**Requirement**:
Could you copy every line of the data that contains "rings"?
====
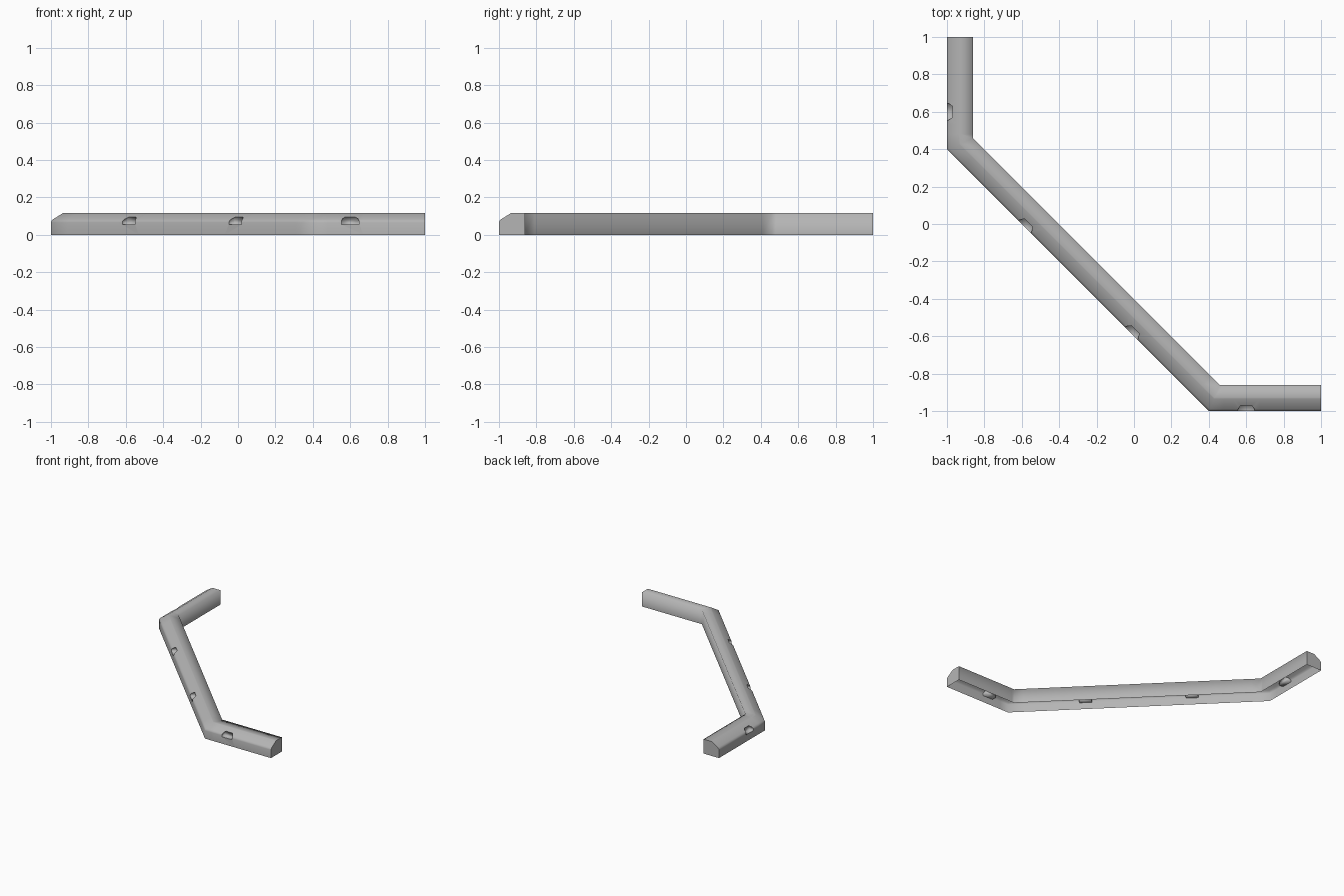
import bpy, bmesh, math
from mathutils import Vector

if "Cube" in bpy.data.objects:
    bpy.data.objects.remove(bpy.data.objects["Cube"])

# Outer edge of the curb, mirrored about the diagonal x = y
D = math.sqrt(0.5)
NOTCHES = [((-1, 0.6), (0, -1)), ((-0.585, -0.015), (D, -D)),
           ((-0.015, -0.585), (D, -D)), ((0.6, -1), (1, 0))]
half = [(-1, 1), (-1, 0.67), (-1, 0.53), (-1, 0.48), (-1, 0.4), (-0.91, 0.31),
        (-0.64, 0.04), (-0.53, -0.07)]
PATH = [Vector(p) for p in half + [(y, x) for x, y in reversed(half)]]

# Cross-section: (distance inward from outer edge, height)
PROFILE = [(0, 0), (0, 0.066), (0.003, 0.075), (0.011, 0.083),
           (0.065, 0.117), (0.072, 0.118), (0.14, 0.118), (0.14, 0)]


def inward(d):
    return Vector((-d[1], d[0]))


def make_object(name, bm):
    bmesh.ops.recalc_face_normals(bm, faces=bm.faces)
    me = bpy.data.meshes.new(name)
    bm.to_mesh(me)
    bm.free()
    ob = bpy.data.objects.new(name, me)
    bpy.context.collection.objects.link(ob)
    return ob


def loft(bm, rings):
    rings = [[bm.verts.new(c) for c in r] for r in rings]
    n = len(rings[0])
    for a, b in zip(rings, rings[1:]):
        for i in range(n):
            j = (i + 1) % n
            bm.faces.new((a[i], a[j], b[j], b[i]))
    bm.faces.new(rings[0])
    bm.faces.new(rings[-1][::-1])


# Curb body swept along the path with mitred corners
rings = []
for i, p in enumerate(PATH):
    d0 = (p - PATH[i - 1]).normalized() if i else (PATH[1] - p).normalized()
    d1 = (PATH[i + 1] - p).normalized() if i < len(PATH) - 1 else d0
    n0, n1 = inward(d0), inward(d1)
    m = (n0 + n1) / (1 + n0.dot(n1))
    rings.append([(*(p + m * s), z) for s, z in PROFILE])
bm = bmesh.new()
loft(bm, rings)
curb = make_object("curb", bm)

# Dark grey material
grey = bpy.data.materials.new("dark_grey")
grey.diffuse_color = (0.46, 0.46, 0.46, 1)
grey.use_nodes = True
grey.node_tree.nodes["Principled BSDF"].inputs["Base Color"].default_value = grey.diffuse_color
curb.data.materials.append(grey)

# Pocket cutters along the outer face
POCKET = [(-0.047, 0.056), (0.047, 0.056), (0.047, 0.073), (0.041, 0.086),
          (0.028, 0.095), (-0.028, 0.095), (-0.041, 0.086), (-0.047, 0.073)]
bm = bmesh.new()
for c, d in NOTCHES:
    c, d = Vector(c), Vector(d)
    loft(bm, [[(*(c + d * u + inward(d) * s), z) for u, z in POCKET]
              for s in (-0.03, 0.036)])
cutter = make_object("pocket_cutter", bm)
cutter.data.materials.append(grey)
cutter.hide_render = True

bpy.context.view_layer.objects.active = curb
curb.select_set(True)
mod = curb.modifiers.new("pockets", 'BOOLEAN')
mod.operation = 'DIFFERENCE'
mod.solver = 'EXACT'
mod.object = cutter
bpy.ops.object.modifier_apply(modifier=mod.name)
bpy.data.objects.remove(cutter)

# Open underside
bm = bmesh.new()
bm.from_mesh(curb.data)
under = [f for f in bm.faces if all(v.co.z < 0.001 for v in f.verts)]
bmesh.ops.delete(bm, geom=under, context='FACES')


# Soft shading everywhere, sharp only around end caps and pocket rims
def region(f):
    for axis in (0, 1):
        if all(v.co[axis] > 0.999 for v in f.verts):
            return "cap"
    for c, d in NOTCHES:
        if all((v.co.xy - Vector(c)).length < 0.062 for v in f.verts):
            return "pocket"
    return "body"


for f in bm.faces:
    f.smooth = True
for e in bm.edges:
    e.smooth = len({region(f) for f in e.link_faces}) == 1
bm.to_mesh(curb.data)
bm.free()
====
**Answer to this exercise**:
def loft(bm, rings):
    rings = [[bm.verts.new(c) for c in r] for r in rings]
    n = len(rings[0])
    for a, b in zip(rings, rings[1:]):
    bm.faces.new(rings[0])
    bm.faces.new(rings[-1][::-1])
rings = []
    rings.append([(*(p + m * s), z) for s, z in PROFILE])
loft(bm, rings)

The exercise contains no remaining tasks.